Given records =
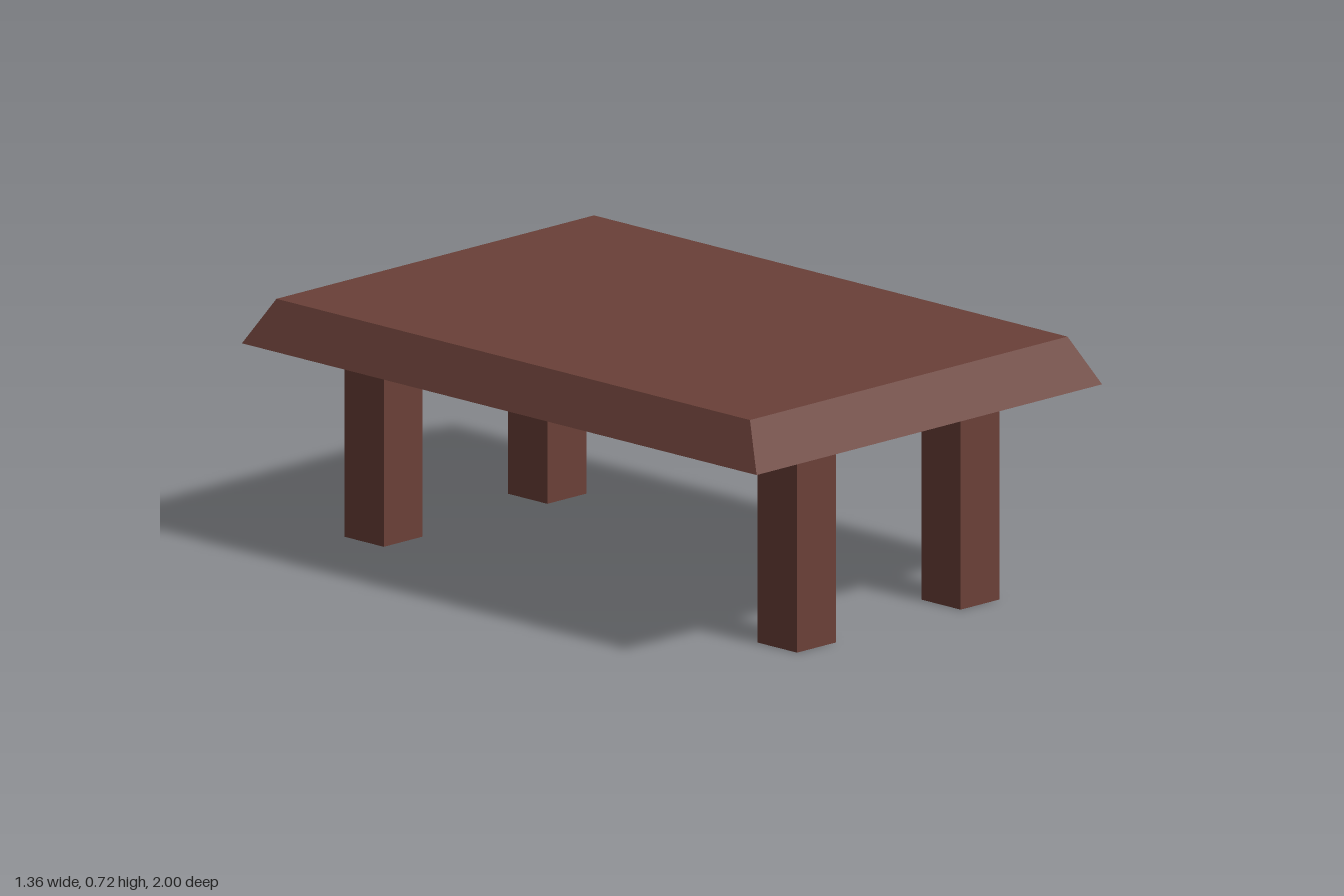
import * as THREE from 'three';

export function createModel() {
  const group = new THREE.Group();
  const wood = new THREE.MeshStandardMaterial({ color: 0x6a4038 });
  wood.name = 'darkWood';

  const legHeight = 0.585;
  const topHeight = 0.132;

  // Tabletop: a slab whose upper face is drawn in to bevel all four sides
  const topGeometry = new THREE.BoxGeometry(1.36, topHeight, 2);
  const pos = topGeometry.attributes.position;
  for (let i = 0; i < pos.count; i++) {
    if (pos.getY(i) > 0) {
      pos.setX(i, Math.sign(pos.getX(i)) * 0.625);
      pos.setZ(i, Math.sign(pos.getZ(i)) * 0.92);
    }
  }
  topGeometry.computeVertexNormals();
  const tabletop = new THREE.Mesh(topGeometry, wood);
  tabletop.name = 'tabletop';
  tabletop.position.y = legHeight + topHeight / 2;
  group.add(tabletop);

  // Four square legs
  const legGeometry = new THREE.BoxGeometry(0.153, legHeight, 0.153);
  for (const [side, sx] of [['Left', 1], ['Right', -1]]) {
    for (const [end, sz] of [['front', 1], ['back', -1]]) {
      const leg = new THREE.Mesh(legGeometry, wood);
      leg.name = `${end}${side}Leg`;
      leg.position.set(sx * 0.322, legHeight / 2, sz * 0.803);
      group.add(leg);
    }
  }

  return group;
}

...

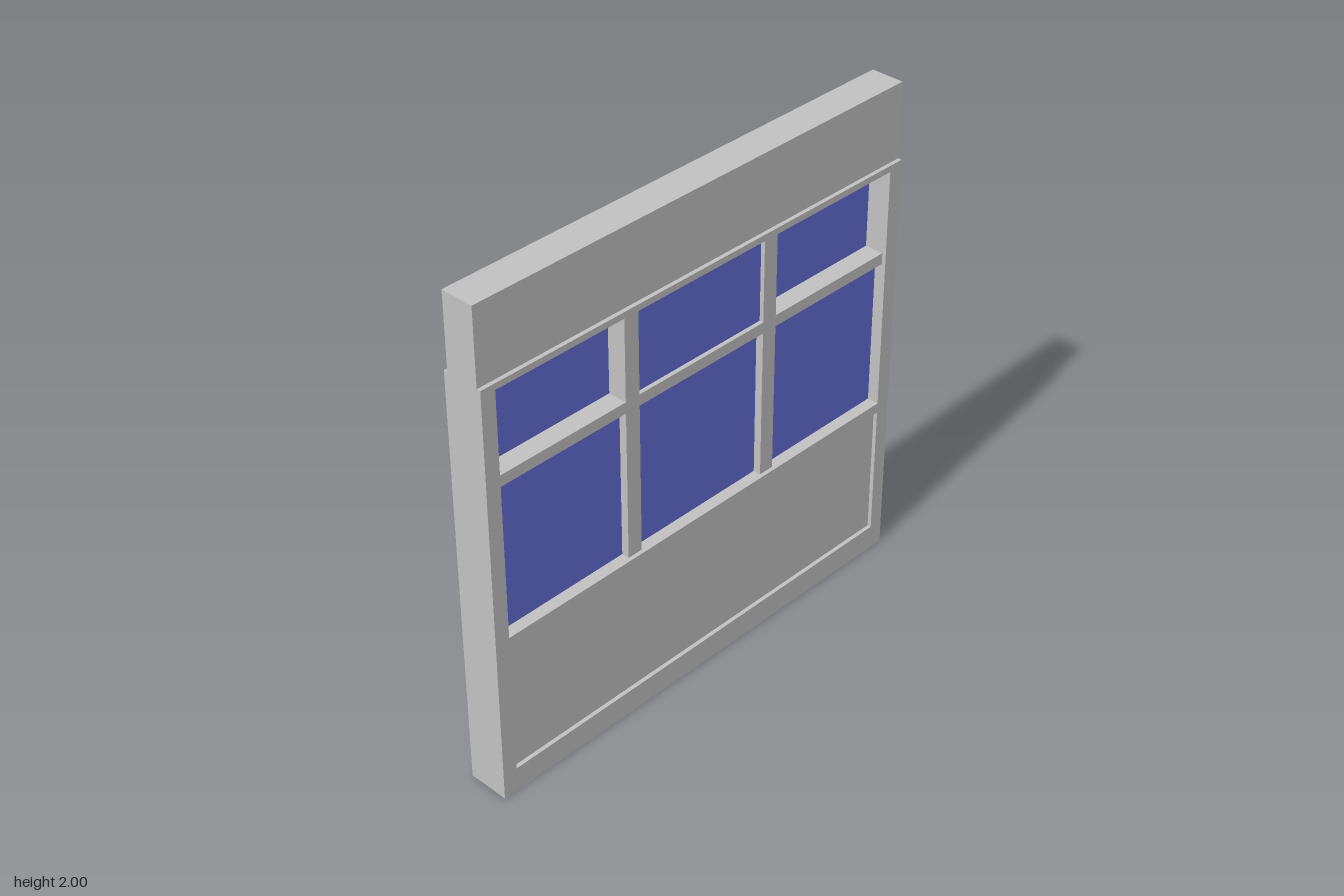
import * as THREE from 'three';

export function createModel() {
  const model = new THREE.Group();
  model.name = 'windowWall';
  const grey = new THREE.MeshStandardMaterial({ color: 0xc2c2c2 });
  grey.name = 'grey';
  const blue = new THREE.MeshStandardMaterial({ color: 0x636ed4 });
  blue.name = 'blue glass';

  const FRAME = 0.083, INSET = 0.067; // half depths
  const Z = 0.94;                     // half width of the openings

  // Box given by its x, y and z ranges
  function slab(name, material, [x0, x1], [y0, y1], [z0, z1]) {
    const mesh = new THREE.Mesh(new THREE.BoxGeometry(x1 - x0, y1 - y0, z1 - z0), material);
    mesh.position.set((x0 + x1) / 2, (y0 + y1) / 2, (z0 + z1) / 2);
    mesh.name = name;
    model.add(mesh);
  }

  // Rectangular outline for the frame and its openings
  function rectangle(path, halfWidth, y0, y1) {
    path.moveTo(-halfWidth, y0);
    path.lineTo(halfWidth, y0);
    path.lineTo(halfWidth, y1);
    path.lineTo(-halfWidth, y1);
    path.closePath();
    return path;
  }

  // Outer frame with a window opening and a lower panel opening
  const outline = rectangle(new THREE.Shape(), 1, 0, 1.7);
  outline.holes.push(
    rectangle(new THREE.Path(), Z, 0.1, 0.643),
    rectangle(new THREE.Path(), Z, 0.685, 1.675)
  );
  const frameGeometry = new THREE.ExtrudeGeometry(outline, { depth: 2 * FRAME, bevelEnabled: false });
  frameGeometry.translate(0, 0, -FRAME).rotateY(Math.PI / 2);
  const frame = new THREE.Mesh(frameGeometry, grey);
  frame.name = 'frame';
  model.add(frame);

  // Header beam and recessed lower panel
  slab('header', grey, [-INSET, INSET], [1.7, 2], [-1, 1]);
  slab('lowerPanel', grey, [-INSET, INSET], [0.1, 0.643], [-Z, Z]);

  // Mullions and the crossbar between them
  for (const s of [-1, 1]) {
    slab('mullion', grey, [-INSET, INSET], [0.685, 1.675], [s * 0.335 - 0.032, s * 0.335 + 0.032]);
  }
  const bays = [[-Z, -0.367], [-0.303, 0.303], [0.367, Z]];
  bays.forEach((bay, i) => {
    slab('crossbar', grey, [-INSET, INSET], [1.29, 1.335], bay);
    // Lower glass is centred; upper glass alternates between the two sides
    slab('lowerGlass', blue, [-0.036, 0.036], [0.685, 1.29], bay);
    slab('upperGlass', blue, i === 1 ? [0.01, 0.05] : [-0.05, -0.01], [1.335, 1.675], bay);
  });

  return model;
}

Problem requirements = Note each line above that holds "slab", then copy all of them.

Result below =
  // Tabletop: a slab whose upper face is drawn in to bevel all four sides
  function slab(name, material, [x0, x1], [y0, y1], [z0, z1]) {
  slab('header', grey, [-INSET, INSET], [1.7, 2], [-1, 1]);
  slab('lowerPanel', grey, [-INSET, INSET], [0.1, 0.643], [-Z, Z]);
    slab('mullion', grey, [-INSET, INSET], [0.685, 1.675], [s * 0.335 - 0.032, s * 0.335 + 0.032]);
    slab('crossbar', grey, [-INSET, INSET], [1.29, 1.335], bay);
    slab('lowerGlass', blue, [-0.036, 0.036], [0.685, 1.29], bay);
    slab('upperGlass', blue, i === 1 ? [0.01, 0.05] : [-0.05, -0.01], [1.335, 1.675], bay);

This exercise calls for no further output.